BOOKER T. WASHINGTON
the dinner hour visiting the country people near Copenhagen. He was late getting home, and he was terrified when he realized that he might be late for dinner. To keep the King and Queen waiting would be a terrible offense. He dressed as rapidly as he could. But in his haste, he pulled his necktie to pieces,—the only one he had fit for the occasion! He pinned it together the best he could and put it on; but he says that he was in great distress throughout the dinner lest the tie come to pieces again.
He reached the palace just in time for the dinner. He was taken directly to the King, who led him to where the Queen was standing, and presented him to her. She was very cordial and gracious. She spoke English perfectly; and Washington was again surprised to find that she, too, was thoroughly familiar with affairs in the United States, and that she also knew about Tuskegee.
There was a very distinguished group of people present. The dinner was given in the magnificent Summer Palace, and everything was truly royal in its elegance and splendor. Washington says, "As I ate food for the first time in my life out of gold dishes, I could not but recall the time when as a slave boy I ate my syrup from a tin plate."
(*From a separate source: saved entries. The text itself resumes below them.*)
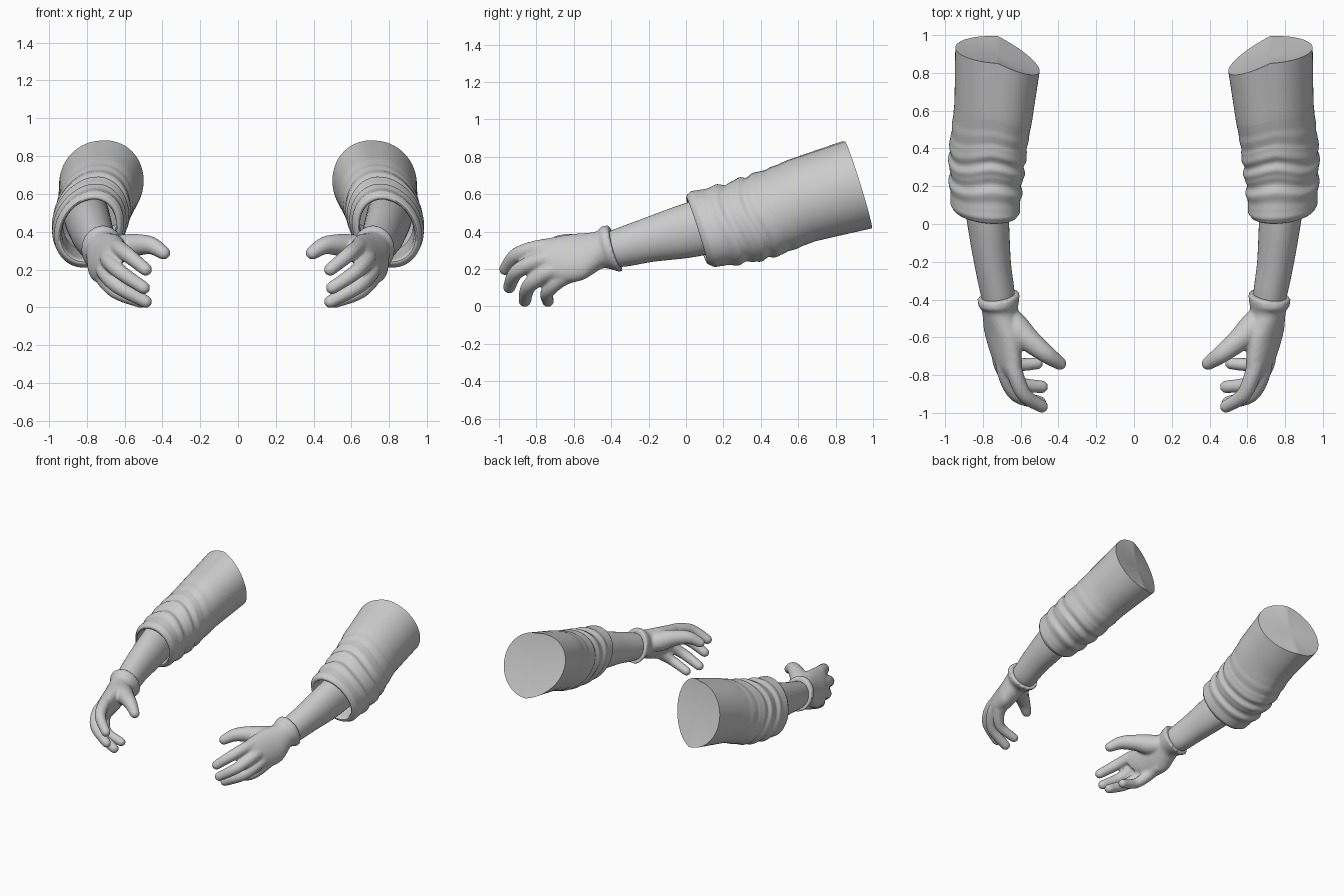
import bpy, bmesh, math
from mathutils import Vector as V

if "Cube" in bpy.data.objects:
    bpy.data.objects.remove(bpy.data.objects["Cube"])

grey = bpy.data.materials.new("plain grey")
grey.diffuse_color = (0.6, 0.6, 0.6, 1)
grey.use_nodes = True
grey.node_tree.nodes["Principled BSDF"].inputs["Base Color"].default_value = grey.diffuse_color


def ring(c, a, b, n=40):
    """Elliptical cross-section around c with half axes a and b."""
    c, a, b = V(c), V(a), V(b)
    return [c + a * math.cos(2 * math.pi * i / n) + b * math.sin(2 * math.pi * i / n)
            for i in range(n)]


def spline(keys, steps):
    """Smooth interpolation through a list of equally long tuples of vectors or numbers."""
    out = []
    last = len(keys) - 1
    for i in range(last):
        p = [keys[max(i - 1, 0)], keys[i], keys[i + 1], keys[min(i + 2, last)]]
        for s in range(steps + (i == last - 1)):
            t = s / steps
            out.append([0.5 * (2 * b + (c - a) * t + (2 * a - 5 * b + 4 * c - d) * t * t
                               + (3 * b - a - 3 * c + d) * t ** 3)
                        for a, b, c, d in zip(*p)])
    return out


def skin(bm, rings, cap_start=True, cap_end=True):
    """Bridge successive rings of points into a tube, capped with triangle fans."""
    rows = [[bm.verts.new(p) for p in r] for r in rings]
    n = len(rows[0])
    for r, q in zip(rows, rows[1:]):
        for i in range(n):
            j = (i + 1) % n
            bm.faces.new((r[i], r[j], q[j], q[i]))
    for row, wanted in ((rows[0], cap_start), (rows[-1], cap_end)):
        if wanted:
            mid = bm.verts.new(sum((v.co for v in row), V((0, 0, 0))) / n)
            for i in range(n):
                bm.faces.new((row[i], row[(i + 1) % n], mid))


def finish(name, bm, blend=False):
    """Turn the bmesh into an object mirrored to the other arm."""
    bmesh.ops.recalc_face_normals(bm, faces=bm.faces[:])
    me = bpy.data.meshes.new(name)
    bm.to_mesh(me)
    bm.free()
    me.materials.append(grey)
    ob = bpy.data.objects.new(name, me)
    bpy.context.collection.objects.link(ob)
    bpy.ops.object.select_all(action='DESELECT')
    ob.select_set(True)
    bpy.context.view_layer.objects.active = ob
    bpy.ops.object.shade_smooth_by_angle(angle=math.radians(45))
    if blend:  # fuse overlapping volumes into one soft skin
        m = ob.modifiers.new("fuse", 'REMESH')
        m.mode = 'VOXEL'
        m.voxel_size = 0.009
        m.use_smooth_shade = True
        s = ob.modifiers.new("soften", 'SMOOTH')
        s.factor = 0.5
        s.iterations = 6
    m = ob.modifiers.new("other_arm", 'MIRROR')
    m.use_axis[0] = True
    m.use_clip = False
    m.use_mirror_merge = False
    return ob


# Sleeve: straight upper part, wrinkled lower part, rolled open cuff
# (centre, outward half axis, inward half axis, upward half axis)
FRONT = [V((.788, .065, .41)), V((.17, .01, 0)), V((-.17, -.01, 0)), V((-.03, -.06, .19))]
BACK = [V((.72, .922, .65)), V((.226, .012, 0)), V((-.221, -.112, .02)), V((0, -.072, .232))]
WRINKLES = [(-.1, .97), (0, .99), (.03, 1.06), (.07, 1.05), (.11, 1.04), (.17, 1.09),
            (.22, 1.015), (.27, 1.06), (.31, 1.09), (.355, 1.02), (.40, 1.07),
            (.45, 1.04), (.48, 1.015), (.53, 1.025), (.58, 1.005), (.7, 1), (1.1, 1)]


def wrinkle(t):
    for (a, x), (b, y) in zip(WRINKLES, WRINKLES[1:]):
        if a <= t <= b:
            k = (t - a) / (b - a)
            return x + (y - x) * k * k * (3 - 2 * k)
    return 1


def sleeve_ring(t, scale=None, n=64):
    c, out, inn, up = (f.lerp(g, t) for f, g in zip(FRONT, BACK))
    sag = math.sin(math.pi * t / .65) if 0 < t < .65 else 0
    c = c + V((.012, 0, -.024)) * sag
    pts = []
    for i in range(n):
        th = 2 * math.pi * i / n
        co, si = math.cos(th), math.sin(th)
        drift = (.022 * math.sin(2 * th + .8) + .012 * math.sin(3 * th)) * sag
        s = scale or wrinkle(t + drift)
        pts.append(c + (out * max(co, 0) + inn * max(-co, 0) + up * si) * s)
    return pts


bm = bmesh.new()
rows = [sleeve_ring(t, s) for t, s in ((.3, .78), (.12, .80), (.03, .82), (.005, .84),
                                       (-.008, .88), (-.01, .92), (-.005, .96))]
rows += [sleeve_ring(t * .01) for t in range(0, 66)]
rows += [sleeve_ring(t) for t in (.72, .8, .9, 1)]
skin(bm, rows, cap_start=False)
finish("sleeve", bm)

# Forearm
bm = bmesh.new()
arm = [(V((.80, .30, .48)), V((.12, 0, 0)), V((0, -.04, .145))),
       (V((.775, .03, .41)), V((.112, 0, 0)), V((0, -.035, .142))),
       (V((.750, -.2, .355)), V((.098, 0, 0)), V((0, -.03, .115))),
       (V((.722, -.37, .31)), V((.09, 0, 0)), V((0, -.025, .098))),
       (V((.715, -.45, .305)), V((.07, 0, 0)), V((0, -.02, .07)))]
skin(bm, [ring(*k) for k in spline(arm, 5)])
finish("forearm", bm)

# Gloved hand: flared cuff, palm, four curled fingers and thumb
bm = bmesh.new()
palm = [(V((.717, -.378, .308)), V((-.03, -.03, .122)), V((.108, -.025, .03))),
        (V((.716, -.415, .310)), V((-.03, -.03, .114)), V((.104, -.025, .03))),
        (V((.712, -.46, .303)), V((-.03, -.02, .094)), V((.09, 0, .028))),
        (V((.705, -.52, .283)), V((-.05, -.025, .104)), V((.08, 0, .034))),
        (V((.697, -.59, .262)), V((-.065, -.03, .118)), V((.070, 0, .038))),
        (V((.675, -.72, .242)), V((-.06, -.058, .110)), V((.056, -.014, .026))),
        (V((.658, -.785, .232)), V((-.045, -.05, .08)), V((.036, -.01, .018)))]
skin(bm, [ring(*k) for k in spline(palm, 5)])


def digit(points, radii):
    """Curved round tube with a domed tip."""
    path = spline([(V(p), r) for p, r in zip(points, radii)], 6)
    rows = []
    for i, (p, r) in enumerate(path):
        d = (path[min(i + 1, len(path) - 1)][0] - path[max(i - 1, 0)][0]).normalized()
        side = d.cross(V((.6, 0, .8))).normalized()
        up = side.cross(d)
        rows.append(ring(p, side * r, up * r, 20))
    for k in (.3, .6, .85, .97):
        q = r * math.sqrt(1 - k * k)
        rows.append(ring(p + d * r * k, side * q, up * q, 20))
    skin(bm, rows)


FINGER_R = (.046, .044, .040, .034)
# index, middle, ring, little
digit([(.655, -.68, .32), (.63, -.79, .312), (.58, -.905, .275), (.488, -.966, .20)], FINGER_R)
digit([(.69, -.66, .27), (.68, -.79, .245), (.62, -.905, .185), (.498, -.945, .103)], FINGER_R)
digit([(.71, -.64, .22), (.70, -.745, .18), (.63, -.84, .108), (.488, -.862, .030)], FINGER_R)
digit([(.715, -.58, .18), (.708, -.665, .148), (.64, -.74, .078), (.512, -.738, .028)],
      (.044, .042, .037, .032))
# thumb
digit([(.675, -.48, .30), (.62, -.555, .31), (.55, -.62, .328), (.462, -.69, .328),
       (.393, -.738, .288)], (.062, .074, .061, .048, .036))
finish("gloved_hand", bm, blend=True)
- "Booker T. Washington: Builder of a Civilization," by Scott and Stowe, p. 157.